The Cane Heater This unit was built in 1993 and served as a cane heater and hot parts storage (like an Italian Garage) when we did our bead production. By preheating the glass canes they could go directly into the flame which greatly sped up the production mode of things. We have two of these and both were used for a twelve year period during which time neither required an element replacement. 
Cane Heater Element Path 

The Mailbox Annealer These units were first built in 1993. We sold this model to other beadmakers and for a number of years it was a popular item in our production line. The kiln element, an E1206.25205 (750 Watts), is supported on a pair of 15" long mulite rods. This element has held up remarkably well as I have only replaced three or four elements in all of the 75 or so kilns made then and most are still functioning. This kiln heats from room temperature to annealing 950 deg. F. in 12 minutes with a top temperature of 1150 deg. F. which is achieved at about 25 minutes. 

Top Loading Mini Annealer My all time favorite bead annealer: the top loading breadbox shape. This was the first bead annealer I made sometime around 1992. This kiln heats from room temperature to annealing 950 deg. F. in 10 minutes. This was an all analog unit and it held pretty steady using the old infinite switch technique and the analog pyrometer. If I ran it today I would definitely use a controlling pyrometer. 
We would sometimes load this kiln with 30 to 50 mandrels of glass beads. The hot ones would first go on one side then after they cooled down to kiln temperature we would stack them all together. We would keep the temperature at a modest heat, like 930 deg. F. during the work day, then anneal the whole bunch. It was a great production unit. There are plans for making this kiln in the Construction Papers section. 
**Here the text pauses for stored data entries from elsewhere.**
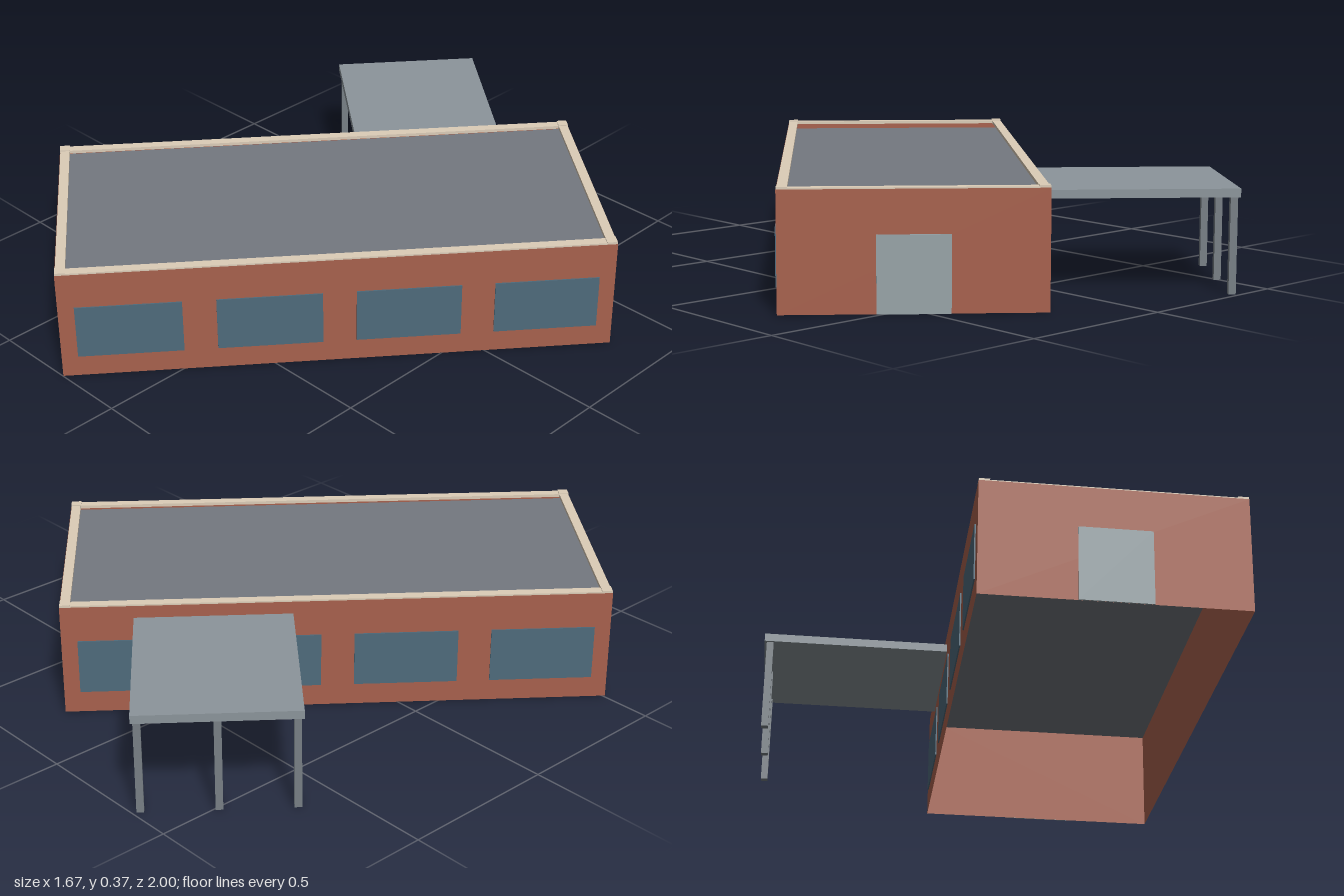
import * as THREE from 'three';

const L = 1.685, W = 0.778, H = 0.36;

const mat = (color) => new THREE.MeshStandardMaterial({ color, side: THREE.DoubleSide });
const brick = mat(0xa8614d), glass = mat(0x4f6b7c), doorGrey = mat(0x98a4a8), cream = mat(0xdccdb8);
const roofGrey = mat(0x747980), canopyGrey = mat(0x8c959b), postGrey = mat(0x788086);

function add(parent, name, geometry, material, x, y, z) {
  const mesh = new THREE.Mesh(geometry, material);
  mesh.name = name;
  mesh.position.set(x, y, z);
  parent.add(mesh);
  return mesh;
}
const box = (w, h, d) => new THREE.BoxGeometry(w, h, d);

// One wall facing +z, placed at the given distance and turned about the centre
function side(name, length, distance, angle) {
  const group = new THREE.Group();
  group.name = name;
  group.rotation.y = angle;
  add(group, 'wall', new THREE.PlaneGeometry(length, H), brick, 0, H / 2, distance);
  add(group, 'coping', box(length - 0.064, 0.01, 0.03), cream, 0, H - 0.001, distance - 0.017);
  add(group, 'copingCorner', box(0.032, 0.014, 0.032), cream, length / 2 - 0.017, H, distance - 0.017);
  return group;
}

export function createModel() {
  const model = new THREE.Group();
  model.name = 'building';

  // The whole building stands turned on its plot
  const plan = new THREE.Group();
  plan.name = 'turnedPlan';
  plan.rotation.y = 0.8866;
  plan.position.z = 0.1;
  model.add(plan);

  // Long walls with four windows each, end walls with a door each
  for (const turn of [0, Math.PI]) {
    const long = side('longSide', L, W / 2, turn);
    for (let i = 0; i < 4; i++) {
      add(long, 'window', box(0.32, 0.175, 0.004), glass, (i - 1.5) * 0.422, 0.158, W / 2 + 0.0025);
    }
    const end = side('endSide', W, L / 2, turn + Math.PI / 2);
    add(end, 'door', box(0.214, 0.23, 0.004), doorGrey, 0, 0.115, L / 2 + 0.0025);
    plan.add(long, end);
  }

  // Flat roof sunk behind the parapet; the shell is open below
  const roof = add(plan, 'roof', new THREE.PlaneGeometry(L, W), roofGrey, 0, 0.335, 0);
  roof.rotation.x = -Math.PI / 2;

  // Canopy on the back wall, carried by three posts on its outer edge
  const canopy = new THREE.Group();
  canopy.name = 'canopy';
  canopy.position.set(0.378, 0, -W / 2);
  plan.add(canopy);
  add(canopy, 'canopyRoof', box(0.484, 0.026, 0.588), canopyGrey, 0, 0.307, -0.294);
  for (const x of [-0.224, 0, 0.224]) {
    add(canopy, 'post', box(0.022, 0.294, 0.022), postGrey, x, 0.147, -0.57);
  }
  return model;
}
An OnLine Project called "Instructables" Recently, in the last few months, I have received requests for an online project called "Instructables." A fellow there has posted a kiln made for a few dollars which is something like 4.5 inches by 4 inches by 6 inches deep = 108 cubic inches. It is made of soft brick with a grooved element path of 29 inches. He recommends installing a pretty hefty element and lists me as a supplier of this element unit. 
I have constructed these pages in response to this online "Instructables" project. Please have a look